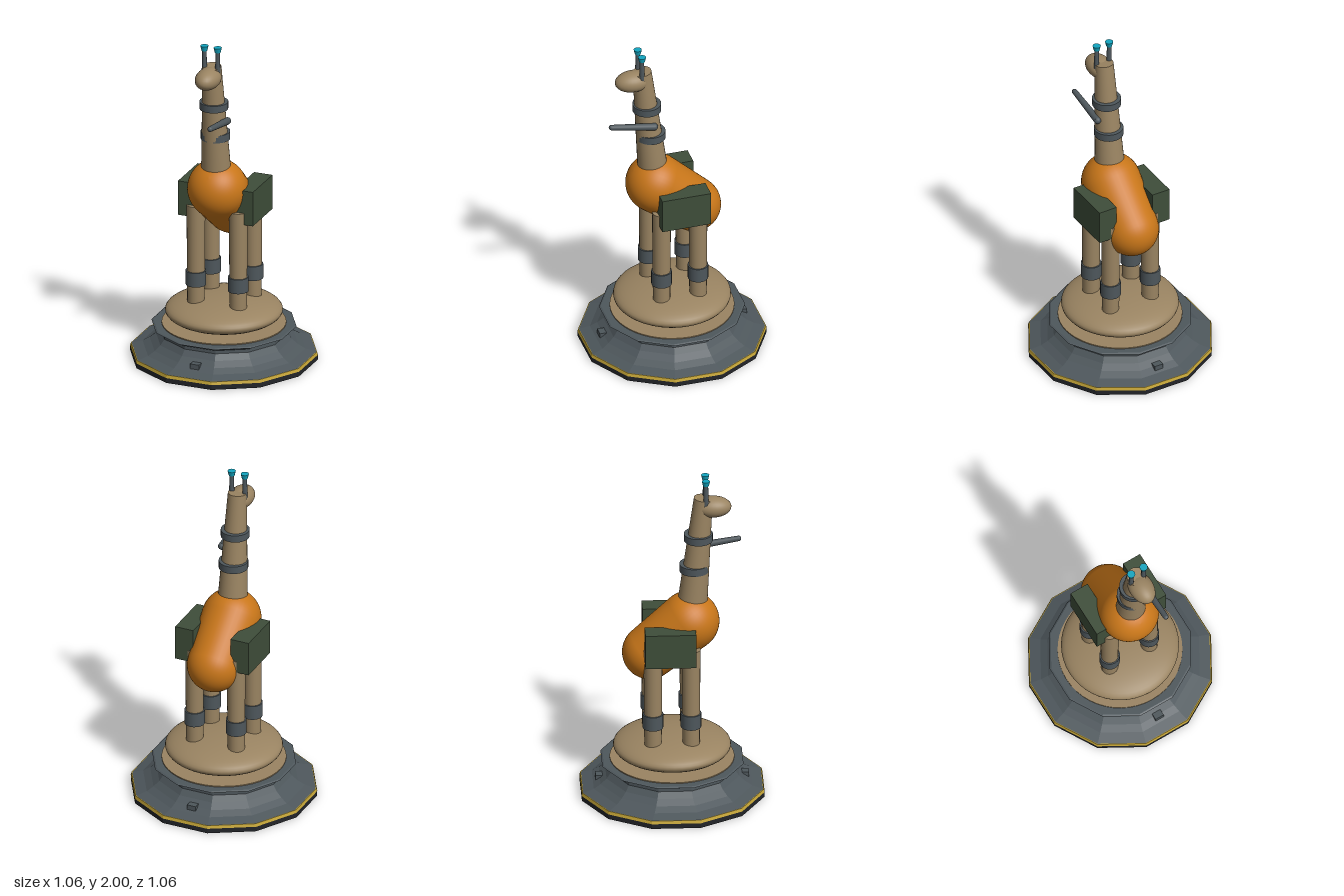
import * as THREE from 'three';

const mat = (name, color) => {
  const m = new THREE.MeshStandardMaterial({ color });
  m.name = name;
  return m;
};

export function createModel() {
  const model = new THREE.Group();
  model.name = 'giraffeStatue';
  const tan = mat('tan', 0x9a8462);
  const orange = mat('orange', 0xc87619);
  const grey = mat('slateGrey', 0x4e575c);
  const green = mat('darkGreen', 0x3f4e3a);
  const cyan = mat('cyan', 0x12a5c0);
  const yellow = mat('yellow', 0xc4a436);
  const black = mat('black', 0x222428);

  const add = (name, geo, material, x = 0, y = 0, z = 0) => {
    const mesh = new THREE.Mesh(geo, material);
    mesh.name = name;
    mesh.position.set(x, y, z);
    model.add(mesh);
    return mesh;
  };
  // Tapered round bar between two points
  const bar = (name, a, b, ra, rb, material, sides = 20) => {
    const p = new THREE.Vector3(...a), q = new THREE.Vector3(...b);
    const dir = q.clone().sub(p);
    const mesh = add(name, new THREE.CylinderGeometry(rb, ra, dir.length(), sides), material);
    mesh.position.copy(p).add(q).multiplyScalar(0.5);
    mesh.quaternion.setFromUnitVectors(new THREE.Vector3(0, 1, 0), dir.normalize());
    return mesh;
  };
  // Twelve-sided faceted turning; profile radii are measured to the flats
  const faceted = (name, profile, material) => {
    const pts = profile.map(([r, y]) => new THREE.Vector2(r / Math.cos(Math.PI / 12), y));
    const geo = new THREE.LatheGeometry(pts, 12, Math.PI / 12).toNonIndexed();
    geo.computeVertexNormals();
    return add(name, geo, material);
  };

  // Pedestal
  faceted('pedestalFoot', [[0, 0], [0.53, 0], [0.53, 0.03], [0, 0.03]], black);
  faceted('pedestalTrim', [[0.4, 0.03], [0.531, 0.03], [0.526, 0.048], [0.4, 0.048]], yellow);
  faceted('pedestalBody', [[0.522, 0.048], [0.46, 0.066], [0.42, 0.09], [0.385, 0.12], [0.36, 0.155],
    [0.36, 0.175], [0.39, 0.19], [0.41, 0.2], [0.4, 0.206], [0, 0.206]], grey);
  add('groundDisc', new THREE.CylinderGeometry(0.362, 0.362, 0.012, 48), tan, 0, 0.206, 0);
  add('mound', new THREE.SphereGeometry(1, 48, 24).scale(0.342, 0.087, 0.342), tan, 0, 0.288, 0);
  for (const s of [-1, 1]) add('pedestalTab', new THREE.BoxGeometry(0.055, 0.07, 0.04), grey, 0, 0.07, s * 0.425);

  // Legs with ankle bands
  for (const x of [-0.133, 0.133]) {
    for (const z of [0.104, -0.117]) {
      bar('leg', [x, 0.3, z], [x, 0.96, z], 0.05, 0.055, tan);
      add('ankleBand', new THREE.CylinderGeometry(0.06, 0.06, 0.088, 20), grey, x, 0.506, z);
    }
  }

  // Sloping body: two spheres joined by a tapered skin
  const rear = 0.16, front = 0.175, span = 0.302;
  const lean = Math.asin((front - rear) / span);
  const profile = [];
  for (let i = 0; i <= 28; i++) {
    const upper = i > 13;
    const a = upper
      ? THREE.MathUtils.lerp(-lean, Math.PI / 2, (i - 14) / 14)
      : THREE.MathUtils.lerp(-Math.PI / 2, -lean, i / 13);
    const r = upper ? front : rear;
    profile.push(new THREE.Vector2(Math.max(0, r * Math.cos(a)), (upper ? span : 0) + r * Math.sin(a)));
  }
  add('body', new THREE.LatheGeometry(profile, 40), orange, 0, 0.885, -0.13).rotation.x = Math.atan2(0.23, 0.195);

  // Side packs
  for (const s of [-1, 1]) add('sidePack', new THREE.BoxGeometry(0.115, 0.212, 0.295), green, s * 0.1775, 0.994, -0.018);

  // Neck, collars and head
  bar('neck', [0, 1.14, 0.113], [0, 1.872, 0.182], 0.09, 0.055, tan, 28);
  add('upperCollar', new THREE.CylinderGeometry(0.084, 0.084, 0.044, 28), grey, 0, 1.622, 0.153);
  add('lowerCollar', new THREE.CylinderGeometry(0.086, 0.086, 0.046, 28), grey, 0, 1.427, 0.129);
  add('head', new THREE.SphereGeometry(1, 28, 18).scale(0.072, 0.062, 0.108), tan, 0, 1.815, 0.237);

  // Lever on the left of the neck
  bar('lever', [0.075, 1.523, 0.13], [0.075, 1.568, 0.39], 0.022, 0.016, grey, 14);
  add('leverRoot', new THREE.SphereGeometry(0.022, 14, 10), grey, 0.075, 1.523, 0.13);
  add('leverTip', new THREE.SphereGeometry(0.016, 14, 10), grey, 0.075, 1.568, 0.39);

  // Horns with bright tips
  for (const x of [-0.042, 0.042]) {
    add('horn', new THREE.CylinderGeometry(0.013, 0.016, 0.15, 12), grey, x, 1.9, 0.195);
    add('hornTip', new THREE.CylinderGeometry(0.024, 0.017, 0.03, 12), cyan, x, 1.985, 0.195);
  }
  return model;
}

· · · · · · ·

§ **Your assignment**: Reproduce, character for character, only the lines of the preceding data that start at the line with "0, 1.427, 0.129);" and end at the line with "0.075, 1.523, 0.13);", both included.

§ **Exercise output**:
  add('lowerCollar', new THREE.CylinderGeometry(0.086, 0.086, 0.046, 28), grey, 0, 1.427, 0.129);
  add('head', new THREE.SphereGeometry(1, 28, 18).scale(0.072, 0.062, 0.108), tan, 0, 1.815, 0.237);

  // Lever on the left of the neck
  bar('lever', [0.075, 1.523, 0.13], [0.075, 1.568, 0.39], 0.022, 0.016, grey, 14);
  add('leverRoot', new THREE.SphereGeometry(0.022, 14, 10), grey, 0.075, 1.523, 0.13);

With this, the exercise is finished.